Within the entries below, find each line containing the word "angle" and copy it.

-- -- --

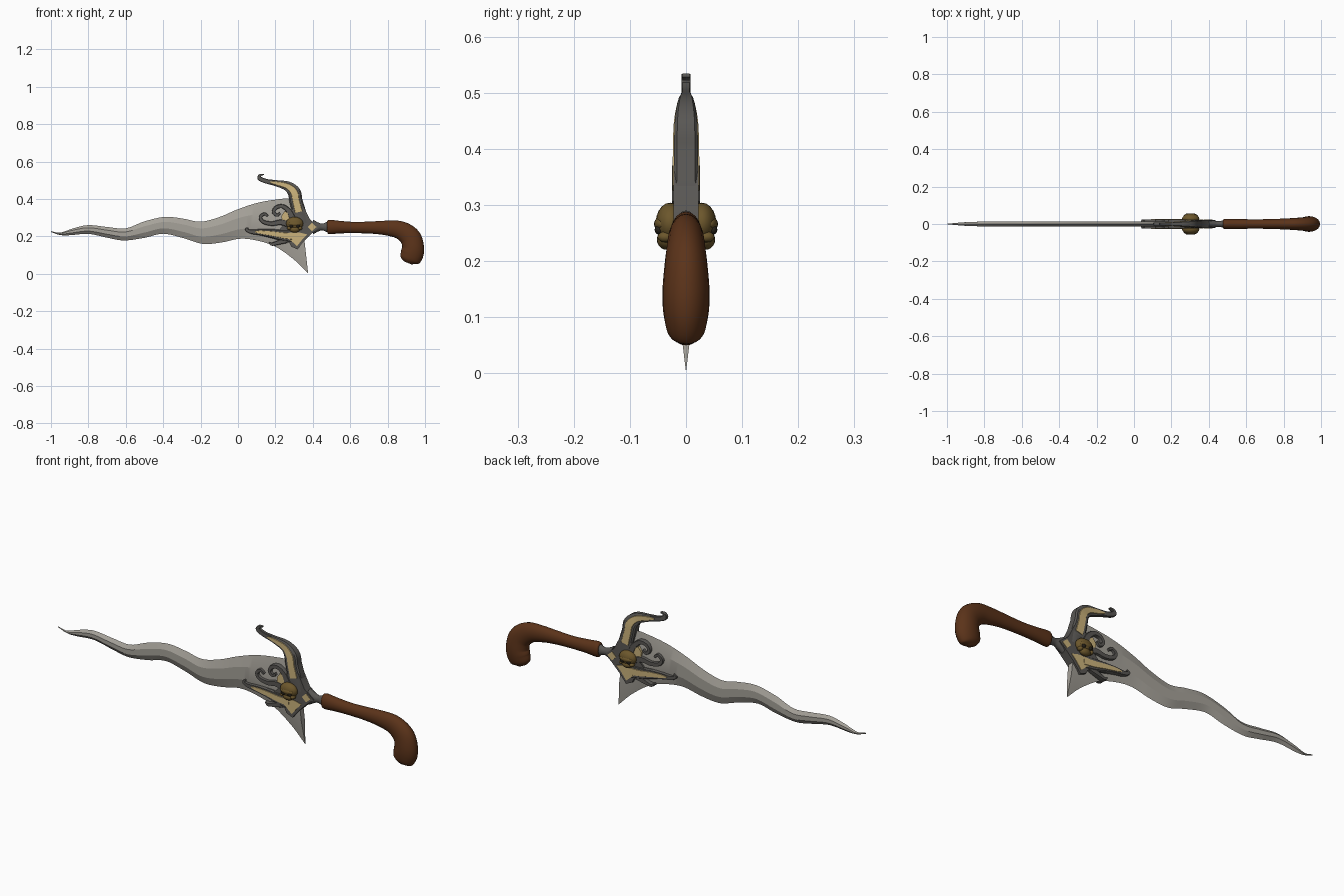
import bpy, bmesh, math
from mathutils import Vector

def mat(name, c):
    m = bpy.data.materials.new(name)
    m.diffuse_color = (*c, 1)
    return m

STEEL = mat("blade steel", (0.38, 0.36, 0.32))
IRON = mat("dark iron", (0.10, 0.095, 0.088))
GOLD = mat("pale gold", (0.60, 0.45, 0.20))
WOOD = mat("brown wood", (0.105, 0.033, 0.010))
BRONZE = mat("old bronze", (0.15, 0.095, 0.025))
BLACK = mat("socket black", (0.02, 0.016, 0.01))

def spline(pts, n):
    """Catmull-Rom through tuples of any size."""
    p = [Vector(q) for q in pts]
    p = [p[0] * 2 - p[1]] + p + [p[-1] * 2 - p[-2]]
    out = []
    for i in range(1, len(p) - 2):
        a, b, c, d = p[i - 1:i + 3]
        for k in range(n):
            t = k / n
            out.append(0.5 * (2 * b + (c - a) * t + (2 * a - 5 * b + 4 * c - d) * t * t
                              + (3 * b - a - 3 * c + d) * t ** 3))
    return out + [p[-2]]

def finish(name, bm, m, angle=35):
    bmesh.ops.recalc_face_normals(bm, faces=bm.faces)
    me = bpy.data.meshes.new(name)
    bm.to_mesh(me)
    bm.free()
    me.materials.append(m)
    ob = bpy.data.objects.new(name, me)
    bpy.context.collection.objects.link(ob)
    bpy.ops.object.select_all(action='DESELECT')
    ob.select_set(True)
    bpy.context.view_layer.objects.active = ob
    bpy.ops.object.shade_smooth_by_angle(angle=math.radians(angle))
    return ob

def skin(name, rings, m, angle=35):
    """Bridge rings of points into a closed tube."""
    bm = bmesh.new()
    vs = [[bm.verts.new(p) for p in r] for r in rings]
    k = len(vs[0])
    for a, b in zip(vs, vs[1:]):
        for i in range(k):
            j = (i + 1) % k
            bm.faces.new((a[i], a[j], b[j], b[i]))
    bm.faces.new(vs[0])
    bm.faces.new(vs[-1])
    return finish(name, bm, m, angle)

ROUND = [(math.cos(i * math.tau / 20), math.sin(i * math.tau / 20)) for i in range(20)]
FLAT = [(1, .75), (.8, 1), (-.8, 1), (-1, .75), (-1, -.75), (-.8, -1), (.8, -1), (1, -.75)]

def sweep(name, path, section, m, n=6, angle=35):
    """Path points: x, z, half width in the xz plane, half thickness in y."""
    s = spline(path, n)
    rings = []
    for i, p in enumerate(s):
        d = s[min(i + 1, len(s) - 1)] - s[max(i - 1, 0)]
        t = Vector((d[0], d[1])).normalized()
        w, h = max(p[2], .001), max(p[3], .001)
        rings.append([(p[0] - t.y * a * w, b * h, p[1] + t.x * a * w) for a, b in section])
    return skin(name, rings, m, angle)

def plate(name, outline, half, m):
    """Flat outline in xz, extruded to both sides of y = 0."""
    bm = bmesh.new()
    f = bm.faces.new([bm.verts.new((x, -half, z)) for x, z in outline])
    g = bmesh.ops.extrude_face_region(bm, geom=[f])["geom"]
    bmesh.ops.translate(bm, vec=(0, 2 * half, 0),
                        verts=[v for v in g if isinstance(v, bmesh.types.BMVert)])
    return finish(name, bm, m)

def ball(name, c, r, m, seg=20):
    bm = bmesh.new()
    bmesh.ops.create_uvsphere(bm, u_segments=seg, v_segments=seg // 2, radius=1)
    for v in bm.verts:
        v.co = Vector((v.co.x * r[0] + c[0], v.co.y * r[1] + c[1], v.co.z * r[2] + c[2]))
    return finish(name, bm, m, 60)

# Wavy blade: upper x, z, lower x, z, half thickness
stations = [(-1, .228, -1, .223, .001), (-.95, .220, -.95, .207, .006),
            (-.88, .243, -.9, .206, .010), (-.8, .26, -.8, .213, .013),
            (-.7, .25, -.7, .193, .014), (-.6, .243, -.61, .178, .014),
            (-.5, .28, -.5, .192, .014), (-.39, .304, -.4, .214, .014),
            (-.29, .294, -.29, .19, .014), (-.2, .278, -.19, .16, .014),
            (-.1, .303, -.09, .167, .014), (0, .345, .01, .187, .014),
            (.1, .378, .1, .178, .014), (.2, .396, .2, .145, .014),
            (.28, .4, .3, .075, .014), (.335, .36, .375, .002, .014)]
rings = []
for s in spline(stations, 6):
    hi, lo = Vector((s[0], 0, s[1])), Vector((s[2], 0, s[3]))
    y = Vector((0, s[4], 0))
    a, b = hi.lerp(lo, .3), hi.lerp(lo, .68)
    rings.append([hi, a + y, b + y, lo, b - y, a - y])
skin("blade", rings, STEEL, 14)

# Hooked wooden handle and its collar
sweep("handle", [(.475, .25, .024, .02), (.487, .25, .038, .027), (.55, .249, .033, .027),
                 (.63, .247, .030, .025), (.72, .247, .033, .026), (.80, .244, .040, .029),
                 (.87, .232, .049, .033), (.92, .195, .056, .038), (.936, .145, .058, .042),
                 (.93, .105, .061, .040), (.915, .075, .052, .032), (.908, .058, .022, .016)],
      ROUND, WOOD, 6, 50)
sweep("collar", [(.40, .25, .040, .022), (.425, .25, .026, .019), (.45, .25, .018, .015),
                 (.482, .25, .030, .02)], ROUND, IRON, 4)

# Guard body with gold inlays
plate("guard_body", [(.435, .25), (.385, .29), (.35, .36), (.28, .34), (.25, .27), (.20, .215),
                     (.23, .185), (.275, .165), (.285, .145), (.318, .13), (.355, .175),
                     (.395, .215)], .022, IRON)
plate("lower_inlay", [(.23, .212), (.285, .175), (.316, .148), (.345, .185), (.37, .21),
                      (.33, .22), (.27, .22)], .0245, GOLD)
plate("rear_inlay", [(.42, .25), (.395, .272), (.372, .25), (.395, .228)], .0245, GOLD)

# Curved horn with an inlay following the same path
horn = [(.33, .27, .045, .022), (.325, .33, .038, .022), (.31, .39, .035, .0215),
        (.30, .435, .035, .020), (.265, .468, .026, .014), (.20, .485, .016, .009),
        (.15, .495, .012, .008), (.116, .510, .012, .008), (.118, .526, .007, .008),
        (.138, .531, .003, .007)]
sweep("horn", horn, FLAT, IRON)
sweep("horn_inlay", [(x, z, w * .62, t + .002) for x, z, w, t in horn[1:6]] +
      [(.17, .49, .003, .0105)], FLAT, GOLD)

# Lower wing sweeping forward along the blade
wing = [(.30, .20, .035, .024), (.24, .205, .030, .025), (.18, .215, .024, .025),
        (.12, .222, .017, .025), (.07, .225, .011, .024), (.045, .236, .007, .023),
        (.055, .248, .003, .02)]
sweep("wing", wing, FLAT, IRON)
sweep("wing_inlay", [(x, z, w * .6, t + .002) for x, z, w, t in wing[:4]] +
      [(.09, .224, .003, .0265)], FLAT, GOLD)
sweep("wing_barb", [(.26, .18, .016, .023), (.21, .165, .011, .023), (.18, .158, .008, .022),
                    (.165, .168, .003, .02)], FLAT, IRON)

# Scrolls in front of the boss
scrolls = {
    "upper_scroll": [(.29, .30, .018), (.272, .335, .014), (.24, .36, .011), (.205, .355, .010),
                     (.19, .33, .009), (.208, .313, .008), (.225, .325, .006)],
    "lower_scroll": [(.28, .262, .020), (.23, .275, .015), (.18, .268, .012), (.135, .278, .010),
                     (.12, .302, .009), (.14, .32, .008), (.16, .308, .006)]}
for name, pts in scrolls.items():
    sweep(name, [(x, z, w, .025) for x, z, w in pts], FLAT, IRON)
plate("scroll_inlay", [(.282, .315), (.25, .335), (.232, .31), (.235, .285), (.27, .28)],
      .0235, GOLD)

# Skull-shaped boss on each side
for side, s in (("front", -1), ("back", 1)):
    ball(side + "_skull", (.303, s * .028, .268), (.046, .026, .036), BRONZE)
    ball(side + "_skull_brow", (.303, s * .042, .266), (.036, .015, .014), BRONZE)
    ball(side + "_skull_jaw", (.303, s * .034, .238), (.028, .018, .018), BRONZE)
    for i, dx in enumerate((-.018, .018)):
        ball(f"{side}_socket_{i}", (.303 + dx, s * .048, .256), (.011, .008, .009), BLACK, 12)
        ball(f"{side}_cheek_{i}", (.303 + dx * 1.6, s * .036, .243), (.012, .015, .010), BRONZE, 12)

-- -- --

Result below:
def finish(name, bm, m, angle=35):
    bpy.ops.object.shade_smooth_by_angle(angle=math.radians(angle))
def skin(name, rings, m, angle=35):
    return finish(name, bm, m, angle)
def sweep(name, path, section, m, n=6, angle=35):
    return skin(name, rings, m, angle)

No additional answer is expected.